Returning this year with a retooled title, the Spanish/Latin American Cinema sidebar nevertheless promises to garner as much acclaim and attention—among communities here and beyond—as it has in past S.B. Film Festivals. Compiled by SBIFF Program Director Candace Schermerhorn, these nine films and two shorts from Mexico, Spain, Chile, Venezuela, Argentina, and Colombia run the genre gamut. There’s something inspiring for families to enjoy, while crime thrillers and political dramas will please the adults.
Carlitos and the Chance of a Lifetime, directed by Jesús del Cerro, traces an orphan’s dream of becoming a professional soccer player and will be shown through the festival’s kids-oriented Apple Box program. It’s a U.S. premiere.
Carlos Carrera directed the popular Mexican thriller Backyard, which stars Jimmy Smits and Ana de la Reguera. It’s based on the true story of the more than 400 unsolved murders in the border town of Ciudad Juárez, and takes the violent world of drug cartels and illegal immigration as its backdrop.
Chile’s official Academy Award entry, Dawson Isla 10, also mines history for its story and milieu. Directed by Miguel Littin, the film portrays the 1973 military coup of Chile by General Augusto Pinochet. The film is based on a memoir by the current Chilean Minister of Public Works, Sergio Bitar. Like many other government officials in 1973, Bitar was taken prisoner by Pinochet when the democratically elected socialist government of Salvador Allende was overthrown.

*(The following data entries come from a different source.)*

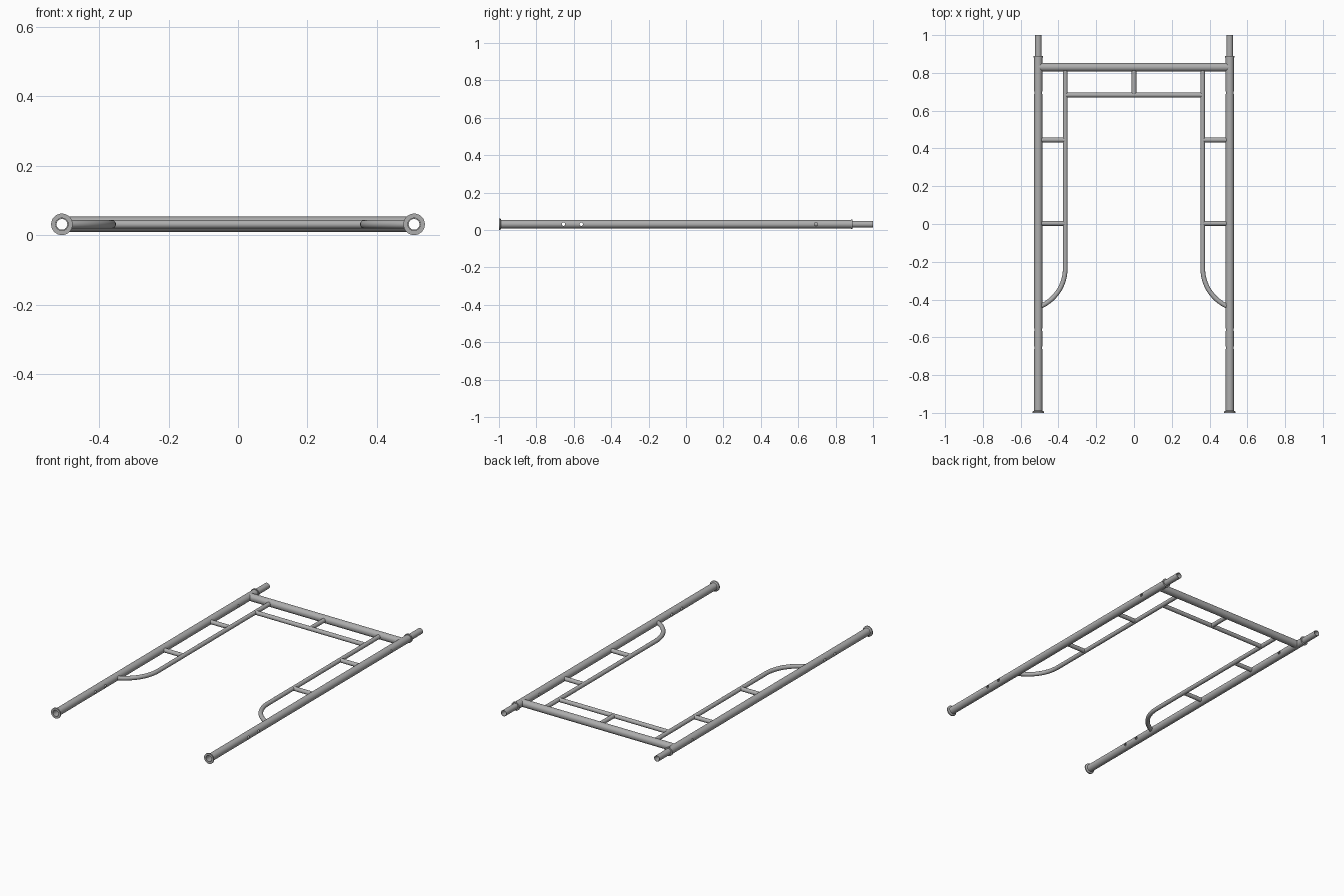
import bpy
import math
from mathutils import Vector

cube = bpy.data.objects.get("Cube")
if cube:
    bpy.data.objects.remove(cube, do_unlink=True)

steel = bpy.data.materials.new("galvanised steel")
steel.use_nodes = True
STEEL = (0.42, 0.42, 0.42, 1)
steel.diffuse_color = STEEL
steel.node_tree.nodes["Principled BSDF"].inputs["Base Color"].default_value = STEEL

Z = 0.031        # height of every tube axis
LEG_X = 0.507    # leg axis
INNER_X = 0.364  # inner rail axis
LEG_R, BORE_R, BAR_R = 0.022, 0.018, 0.0125


def mesh_object(name, verts, faces):
    mesh = bpy.data.meshes.new(name)
    mesh.from_pydata(verts, [], faces)
    mesh.materials.append(steel)
    obj = bpy.data.objects.new(name, mesh)
    bpy.context.collection.objects.link(obj)
    return obj


def activate(obj):
    bpy.ops.object.select_all(action='DESELECT')
    obj.select_set(True)
    bpy.context.view_layer.objects.active = obj


def smooth(obj):
    activate(obj)
    bpy.ops.object.shade_smooth_by_angle(angle=math.radians(35))


def lathe(name, x, profile, n=32):
    """Closed (radius, y) loop turned about a line parallel to y."""
    m = len(profile)
    verts = [(x + r * math.cos(2 * math.pi * i / n), y, Z + r * math.sin(2 * math.pi * i / n))
             for i in range(n) for r, y in profile]
    faces = [(i * m + j, i * m + (j + 1) % m, (i + 1) % n * m + (j + 1) % m, (i + 1) % n * m + j)
             for i in range(n) for j in range(m)]
    return mesh_object(name, verts, faces)


def bar(name, path, radius, n=24):
    """Round capped bar swept along a flat (x, y) path."""
    pts = [Vector((x, y, Z)) for x, y in path]
    verts, faces = [], []
    for k, p in enumerate(pts):
        along = (pts[min(k + 1, len(pts) - 1)] - pts[max(k - 1, 0)]).normalized()
        side = along.cross(Vector((0, 0, 1)))
        for i in range(n):
            a = 2 * math.pi * i / n
            verts.append(p + radius * (math.cos(a) * side + math.sin(a) * Vector((0, 0, 1))))
    for k in range(len(pts) - 1):
        for i in range(n):
            j = (i + 1) % n
            faces.append((k * n + i, k * n + j, (k + 1) * n + j, (k + 1) * n + i))
    faces.append(tuple(reversed(range(n))))
    faces.append(tuple(range((len(pts) - 1) * n, len(pts) * n)))
    return mesh_object(name, verts, faces)


def fix_normals(obj):
    activate(obj)
    bpy.ops.object.mode_set(mode='EDIT')
    bpy.ops.mesh.select_all(action='SELECT')
    bpy.ops.mesh.normals_make_consistent(inside=False)
    bpy.ops.object.mode_set(mode='OBJECT')


def cut(obj, cutters):
    for cutter in cutters:
        mod = obj.modifiers.new("cut", 'BOOLEAN')
        mod.operation = 'DIFFERENCE'
        mod.solver = 'EXACT'
        mod.object = cutter
        activate(obj)
        bpy.ops.object.modifier_apply(modifier=mod.name)


parts, cutters, bores = [], [], []

# Bore cutters keep the legs hollow where bars meet them
for s in (-1, 1):
    bores.append(bar("bore_cutter", [(s * LEG_X, -1.1), (s * LEG_X, 1.1)], BORE_R + 0.001, 32))
    fix_normals(bores[-1])
cutters += bores

for s, side in ((1, "left"), (-1, "right")):
    x = s * LEG_X
    # Hollow leg with foot flange and top collar
    leg = lathe(side + "_leg", x, [
        (BORE_R, -1), (0.031, -1), (0.031, -0.993), (LEG_R, -0.988),
        (LEG_R, 0.882), (0.026, 0.882), (0.026, 0.89), (BORE_R, 0.89)])
    fix_normals(leg)
    # Pin holes drilled through the leg
    drills = [bar("drill_cutter", [(x - 0.05, y), (x + 0.05, y)], 0.009, 16)
              for y in (-0.655, -0.56, 0.695)]
    for d in drills:
        fix_normals(d)
    cut(leg, drills)
    cutters += drills
    # Coupling spigot
    spigot = lathe(side + "_spigot", x, [
        (0.0155, 0.8), (0.0178, 0.8), (0.0178, 1.0), (0.0155, 1.0)])
    fix_normals(spigot)
    # Inner rail, straight then bent out to the leg
    bend, start, sweep = 0.22, -0.235, 68
    path = [(s * INNER_X, 0.825), (s * INNER_X, start)]
    for i in range(1, 15):
        a = math.radians(sweep * i / 14)
        path.append((s * (INNER_X + bend * (1 - math.cos(a))), start - bend * math.sin(a)))
    inner = bar(side + "_inner_rail", path, BAR_R)
    fix_normals(inner)
    cut(inner, bores)
    parts += [leg, spigot, inner]
    # Short rungs between leg and inner rail
    for label, y in (("upper", 0.445), ("lower", 0.003)):
        rung = bar(f"{side}_{label}_rung", [(s * INNER_X, y), (x, y)], BAR_R)
        fix_normals(rung)
        cut(rung, bores)
        parts.append(rung)

# Head beam, lower crossbar and the strut joining them
beam = bar("head_beam", [(-LEG_X, 0.83), (LEG_X, 0.83)], LEG_R, 32)
fix_normals(beam)
cut(beam, bores)
crossbar = bar("crossbar", [(-INNER_X, 0.683), (INNER_X, 0.683)], BAR_R)
strut = bar("centre_strut", [(0, 0.683), (0, 0.825)], BAR_R)
for o in (crossbar, strut):
    fix_normals(o)
parts += [beam, crossbar, strut]

for c in cutters:
    bpy.data.objects.remove(c, do_unlink=True)
for p in parts:
    smooth(p)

2501 Migrantes is a short and sweet documentary by fledgling Mexican filmmaker Yolanda Cruz that gives an intimate look at the decade-long project of artist Alejandro Santiago, who toils to create 2,501 life-sized clay sculptures. The pieces are meant represent the migrant workers who moved out of the artist’s mountainous village of Teococuilco, leaving it nearly abandoned. These migrantes inspired the artist to explore the culture of a generation of Mexicans whose sole purpose is to earn a living in America.